The Philippines has lodged a new diplomatic protest against China\\\’s maritime activities within Manila\\\’s 200-mile exclusive economic zone, the Department of Foreign Affairs (DFA) said late on Friday.
It was the second diplomatic protest by the DFA this week, adding to more than 300 complaints filed against Beijing\\\’s “illegal” activities in the South China Sea.
China engaged in “illegal fishing” while Chinese coast guard vessels shadowed Philippine boats on a resupply mission around its shoal, the DFA said in a statement.
“China has no right to fish, monitor, or interfere with the Philippines\\\’ legitimate activities therein,” it added.
The Chinese Embassy in Manila did not immediately respond to a request for comment.The DFA said the Chinese actions took place at the Second Thomas Shoal (Ayungin Shoal), claimed by both Beijing and Manila and is located 105 nautical miles (195 km) off the Philippines\\\’ Palawan province.
In November, the Philippines aborted a supply mission in the atoll after three Chinese Coast Guard vessels blocked and used water cannon on resupply boats.
On Thursday, the DFA also protested anew against the return of more than 100 Chinese vessels to Julian Felipe Reef, an area in the West Philippine Sea.
The vessels were found illegally operating in the maritime waters of Julian Felipe Reef, which is a low tide elevation within the territorial sea of relevant high tide features in the Kalayaan Island Group, including Chigua Reef, on April 4, 2022, the DFA said.
China claims large swathes of the South China Sea and continues to assert its presence in the strategic waterway, despite an arbitration ruling in 2016 invalidating Beijing\\\’s claim.
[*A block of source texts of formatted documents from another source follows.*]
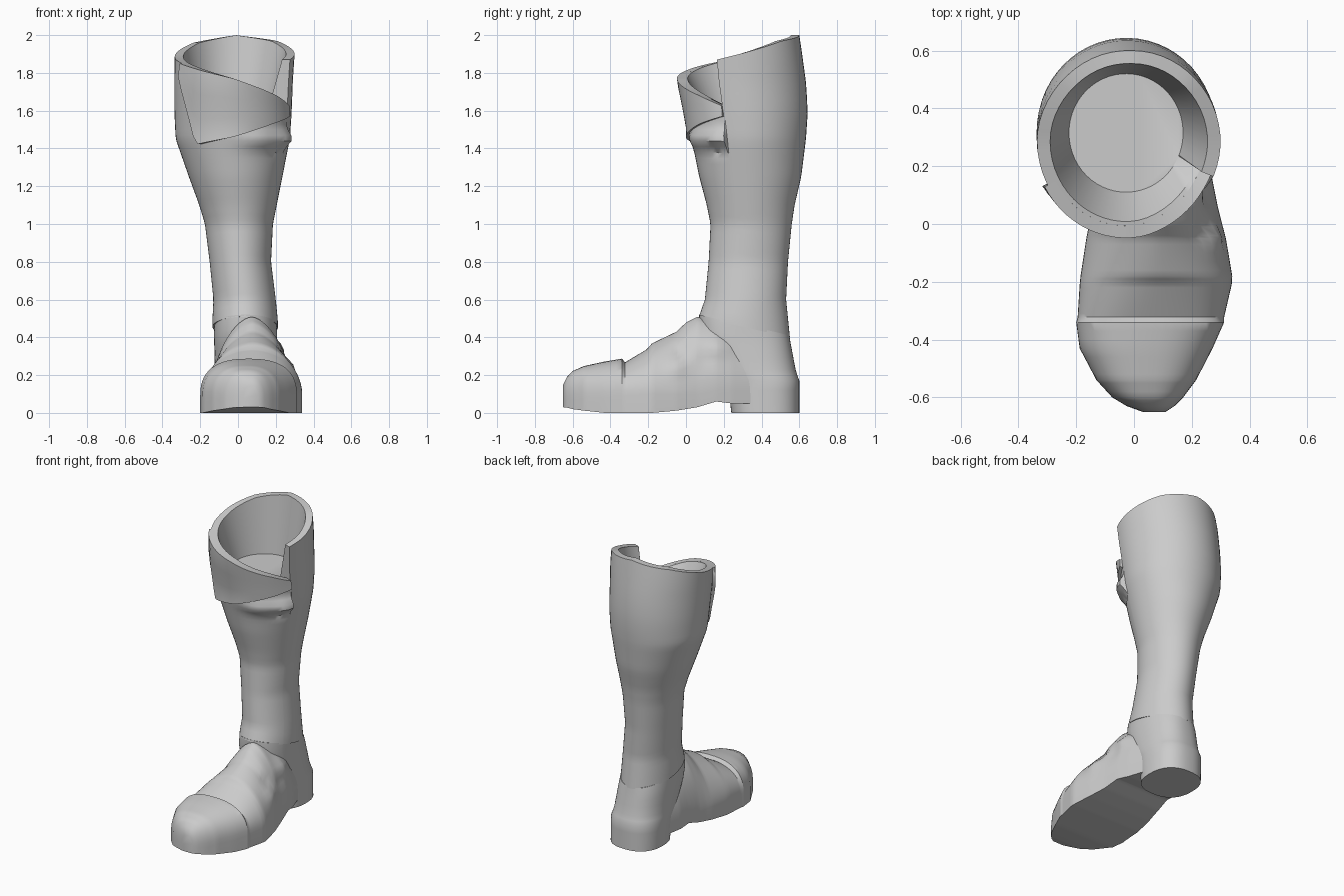
import bpy, bmesh, math
from math import sin, cos, radians, exp

if "Cube" in bpy.data.objects:
    bpy.data.objects.remove(bpy.data.objects["Cube"])

leather = bpy.data.materials.new("grey leather")
leather.diffuse_color = (0.6, 0.6, 0.6, 1)
leather.use_nodes = True
leather.node_tree.nodes["Principled BSDF"].inputs["Base Color"].default_value = leather.diffuse_color


def interp(table, k):
    """Linear lookup of a row by its first value."""
    if k <= table[0][0]:
        return table[0][1:]
    for a, b in zip(table, table[1:]):
        if k <= b[0]:
            t = (k - a[0]) / (b[0] - a[0])
            return [p + (q - p) * t for p, q in zip(a[1:], b[1:])]
    return table[-1][1:]


def spow(v, n):
    return math.copysign(abs(v) ** (2 / n), v)


def ring_point(table, ang, z, n=2.0, grow=0.0):
    x0, x1, y0, y1 = interp(table, z)
    return ((x0 + x1) / 2 + ((x1 - x0) / 2 + grow) * spow(cos(ang), n),
            (y0 + y1) / 2 + ((y1 - y0) / 2 + grow) * spow(sin(ang), n), z)


def loft(name, rings, closed=True, caps=(True, True), sharp=40):
    bm = bmesh.new()
    vr = [[bm.verts.new(p) for p in r] for r in rings]
    m = len(vr[0])
    for a, b in zip(vr, vr[1:]):
        for i in range(m if closed else m - 1):
            j = (i + 1) % m
            bm.faces.new((a[i], a[j], b[j], b[i]))
    if caps[0]:
        bm.faces.new(vr[0][::-1])
    if caps[1]:
        bm.faces.new(vr[-1])
    bmesh.ops.recalc_face_normals(bm, faces=bm.faces)
    me = bpy.data.meshes.new(name)
    bm.to_mesh(me)
    bm.free()
    me.materials.append(leather)
    ob = bpy.data.objects.new(name, me)
    bpy.context.collection.objects.link(ob)
    bpy.ops.object.select_all(action='DESELECT')
    ob.select_set(True)
    bpy.context.view_layer.objects.active = ob
    bpy.ops.object.shade_smooth_by_angle(angle=radians(sharp))
    return ob


# shaft outline: height, left, right, front, back
SHAFT = [(.40, -.135, .215, .06, .55), (.50, -.135, .21, .065, .54), (.6, -.13, .20, .10, .53),
         (.8, -.15, .175, .12, .54), (1.0, -.175, .185, .13, .56), (1.1, -.205, .205, .11, .575),
         (1.25, -.26, .235, .07, .61), (1.45, -.33, .275, .03, .635), (1.6, -.337, .285, 0, .645),
         (1.75, -.337, .29, -.035, .635), (1.9, -.335, .30, -.045, .615), (2.0, -.32, .295, -.05, .60)]
# rim height by angle, stepping at the notch on the right
RIM = [(-22, 1.87), (0, 1.90), (45, 1.97), (90, 2.0), (135, 1.96), (180, 1.885),
       (225, 1.83), (270, 1.77), (315, 1.68), (338, 1.625)]
# cloth folds below the flap: angle, height, angular spread, height spread, size
FOLDS = [(330, 1.45, 16, .045, .045), (298, 1.45, 22, .045, .035), (325, 1.385, 10, .02, -.015)]

N = 56
ANGS = [-22 + 359 * i / (N - 1) for i in range(N)]


def shaft_point(a, z, grow=0.0):
    for fa, fz, sa, sz, h in FOLDS:
        grow += h * exp(-((a - fa) / sa) ** 2 - ((z - fz) / sz) ** 2)
    return ring_point(SHAFT, radians(a), z, grow=grow)


# shaft, with rim thickness and an inner lining down to a shallow floor
rings = []
for k in range(34):
    t = k / 33
    rings.append([shaft_point(a, (.455 - .055 * sin(radians(a))) * (1 - t) + 1.5 * t) for a in ANGS])
for k in range(1, 7):
    rings.append([shaft_point(a, 1.5 + (interp(RIM, a)[0] - 1.5) * k / 6) for a in ANGS])
rings.append([shaft_point(a, interp(RIM, a)[0], -.045) for a in ANGS])
FLOOR = [(1.59, -.225, .17, .11, .52)]
rings.append([ring_point(FLOOR, radians(a), 1.59) for a in ANGS])
loft("shaft", rings)

# folded front flap: hangs from the rim, slanting lower edge
FLAP_LOW = [(222, 1.60), (232, 1.42), (270, 1.46), (310, 1.53), (337, 1.57)]
flap = []
for i in range(25):
    a = 208 + 129 * i / 24
    top = interp(RIM, a)[0]
    low = interp([(208, 1.78)] + FLAP_LOW, a)[0]
    row = [shaft_point(a, top, -.03)]
    for k in range(7):
        z = top + (low - top) * k / 6
        x, y, _ = ring_point(SHAFT, radians(a), max(z, 1.5), grow=.012 + .008 * k / 6)
        row.append((x, y, z))
    row.append(ring_point(SHAFT, radians(a), low, grow=-.03))
    flap.append(row)
loft("front_flap", flap)

# heel and ankle, top edge tucked under the shaft
ANKLE = [(0, -.12, .225, .24, .60), (.17, -.125, .225, .22, .60), (.22, -.122, .218, .16, .582),
         (.40, -.127, .207, .07, .548), (.52, -.125, .205, .07, .54)]
rings = []
for z in (0, .06, .12, .17, .2, .23, .29, .35, 0.41):
    rings.append([ring_point(ANKLE, radians(a), z - .04 * sin(radians(a)) * (z > .3) * (z - .3) / .11,
                             2.4) for a in ANGS])
rings.append([ring_point(ANKLE, radians(a), .465 - .055 * sin(radians(a)), 2.2) for a in ANGS])
loft("heel_and_ankle", rings)

# foot stations: y, left, right, underside, side height, top, roundness
FOOT = [(-.65, .03, .11, .03, .06, .15, 2.5), (-.63, -.025, .14, .028, .07, .19, 2.5),
        (-.60, -.075, .17, .02, .07, .222, 2.5), (-.54, -.13, .215, .012, .08, .248, 2.5),
        (-.43, -.188, .272, 0, .08, .272, 2.5), (-.34, -.20, .312, 0, .09, .287, 2.5),
        (-.322, -.195, .312, 0, .09, .268, 2.3), (-.21, -.188, .338, 0, .10, .335, 2.0),
        (-.18, -.185, .34, 0, .10, .368, 1.85), (-.05, -.165, .318, .012, .10, .43, 1.65),
        (0, -.155, .305, .02, .10, .478, 1.65), (.06, -.145, .29, .03, .10, .508, 1.7),
        (.16, -.135, .27, .06, .12, .49, 1.75), (.24, -.13, .25, .05, .12, .45, 1.9),
        (.36, -.11, .21, .05, .12, .38, 2.0)]
# creases on the instep: y, z, y spread, z spread, size
CREASES = [(-.05, .25, .05, .05, .02), (-.02, .32, .035, .03, -.02), (.17, .35, .07, .05, .025),
           (.10, .28, .05, .03, -.015)]
ys = sorted({s[0] for s in FOOT} | {-.61 + .03 * i for i in range(32)})
rings = []
for y in ys:
    x0, x1, b, side, top, n = interp(FOOT, y)
    xc, hw = (x0 + x1) / 2, (x1 - x0) / 2
    ring = [(xc + hw, y, b)]
    for i in range(29):
        t = math.pi * i / 28
        x, z = xc + hw * spow(cos(t), n), side + (top - side) * spow(sin(t), n)
        for cy, cz, sy, sz, h in CREASES:
            if x > xc:
                x += h * exp(-((y - cy) / sy) ** 2 - ((z - cz) / sz) ** 2)
        ring.append((x, y, z))
    ring.append((xc - hw, y, b))
    rings.append(ring)
loft("foot", rings)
The protest underlines the challenges ahead for President-elect Ferdinand Marcos Jr., who will have a delicate balancing act in pursuing stronger economic ties with China while not appearing to capitulate over what the military sees as Beijing\\\’s unlawful provocations at sea.
In 2016, the Permanent Court of Arbitration in The Hague, Netherlands, following a case filed by the Philippines, invalidated China\\\’s sweeping claims over the West Philippine Sea.
Beijing does not recognize the ruling.
Marcos however on Friday branded the Asian superpower, China, as the Philippines’ strongest partner.
At the Award for Promoting Philippines-China Understanding, Marcos said the Philippines would not make its way in the post-pandemic world by itself, noting that partnerships with other nations would help in the country’s economic recovery.
Incoming National Security Adviser retired Professor Clarita Carlos has said the Marcos administration would pursue a “critical engagement” with China amid the dispute in the resource-rich region.
Carlos on Friday also said the Marcos administration would keep filing diplomatic protests against China.